- Required action -
Pull every line of the entries that has the word "objects".

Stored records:
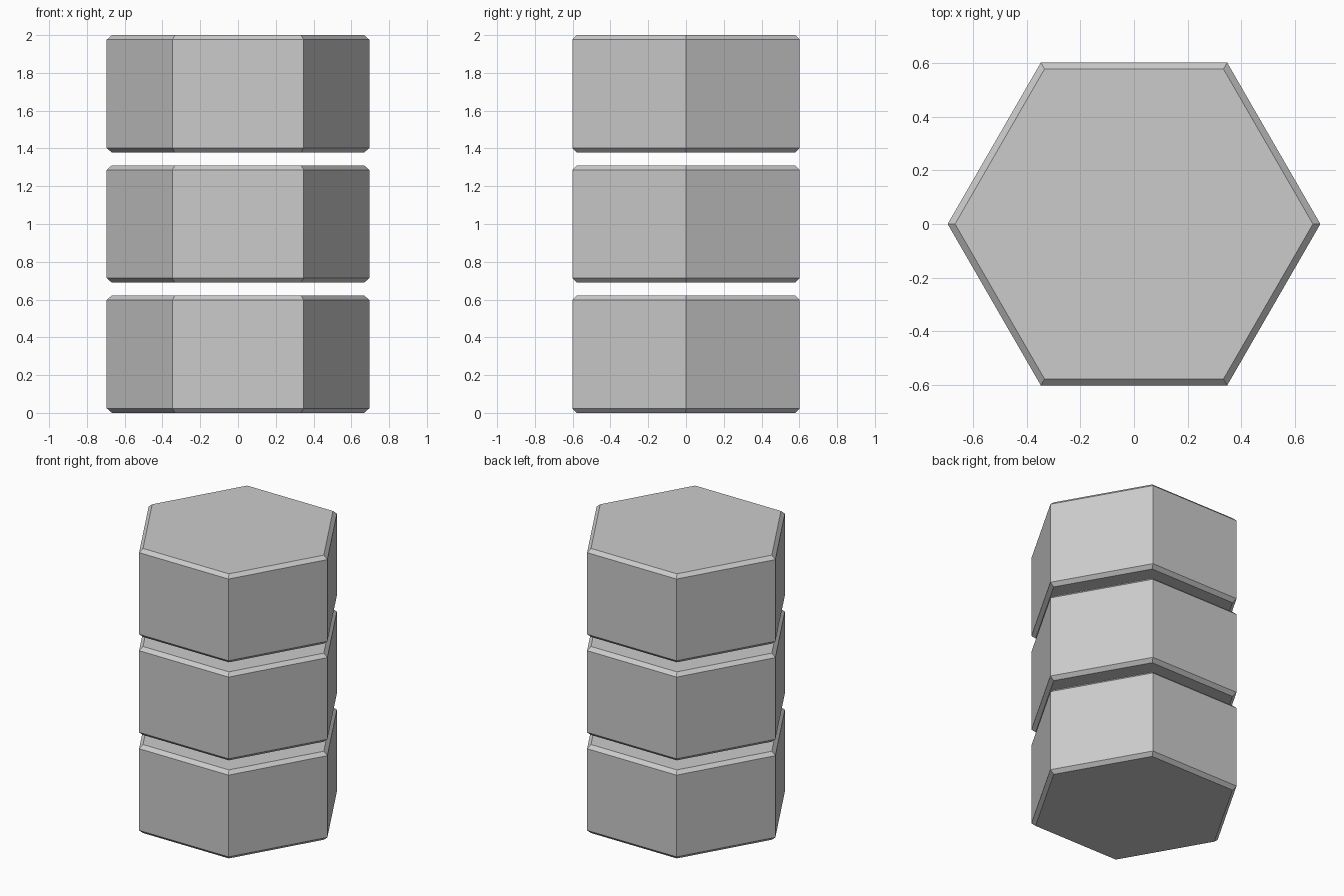
import bpy, bmesh, math
from mathutils import Matrix

if "Cube" in bpy.data.objects:
    bpy.data.objects.remove(bpy.data.objects["Cube"])

RADIUS = 0.695   # corner radius, corners on the x axis
HEIGHT = 0.622
PITCH = 0.689
CHAMFER = 0.024


def hex_block(name, z):
    bm = bmesh.new()
    bmesh.ops.create_cone(bm, cap_ends=True, segments=6, radius1=RADIUS,
                          radius2=RADIUS, depth=HEIGHT)
    # Put a corner on +x whatever the primitive's starting angle
    v = bm.verts[:][0].co
    bmesh.ops.rotate(bm, verts=bm.verts,
                     matrix=Matrix.Rotation(-math.atan2(v.y, v.x), 3, 'Z'))
    # Chamfer only the top and bottom rims
    rims = [e for e in bm.edges if abs(e.verts[0].co.z - e.verts[1].co.z) < 1e-4]
    bmesh.ops.bevel(bm, geom=rims, offset=CHAMFER, offset_type='OFFSET',
                    segments=1, affect='EDGES')
    mesh = bpy.data.meshes.new(name)
    bm.to_mesh(mesh)
    bm.free()
    obj = bpy.data.objects.new(name, mesh)
    obj.location.z = z + HEIGHT / 2
    bpy.context.collection.objects.link(obj)


# Three separate stacked blocks
for i, level in enumerate(("lower", "middle", "upper")):
    hex_block(f"{level}_hex_block", i * PITCH)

- Worked solution -
if "Cube" in bpy.data.objects:
    bpy.data.objects.remove(bpy.data.objects["Cube"])
    obj = bpy.data.objects.new(name, mesh)
    bpy.context.collection.objects.link(obj)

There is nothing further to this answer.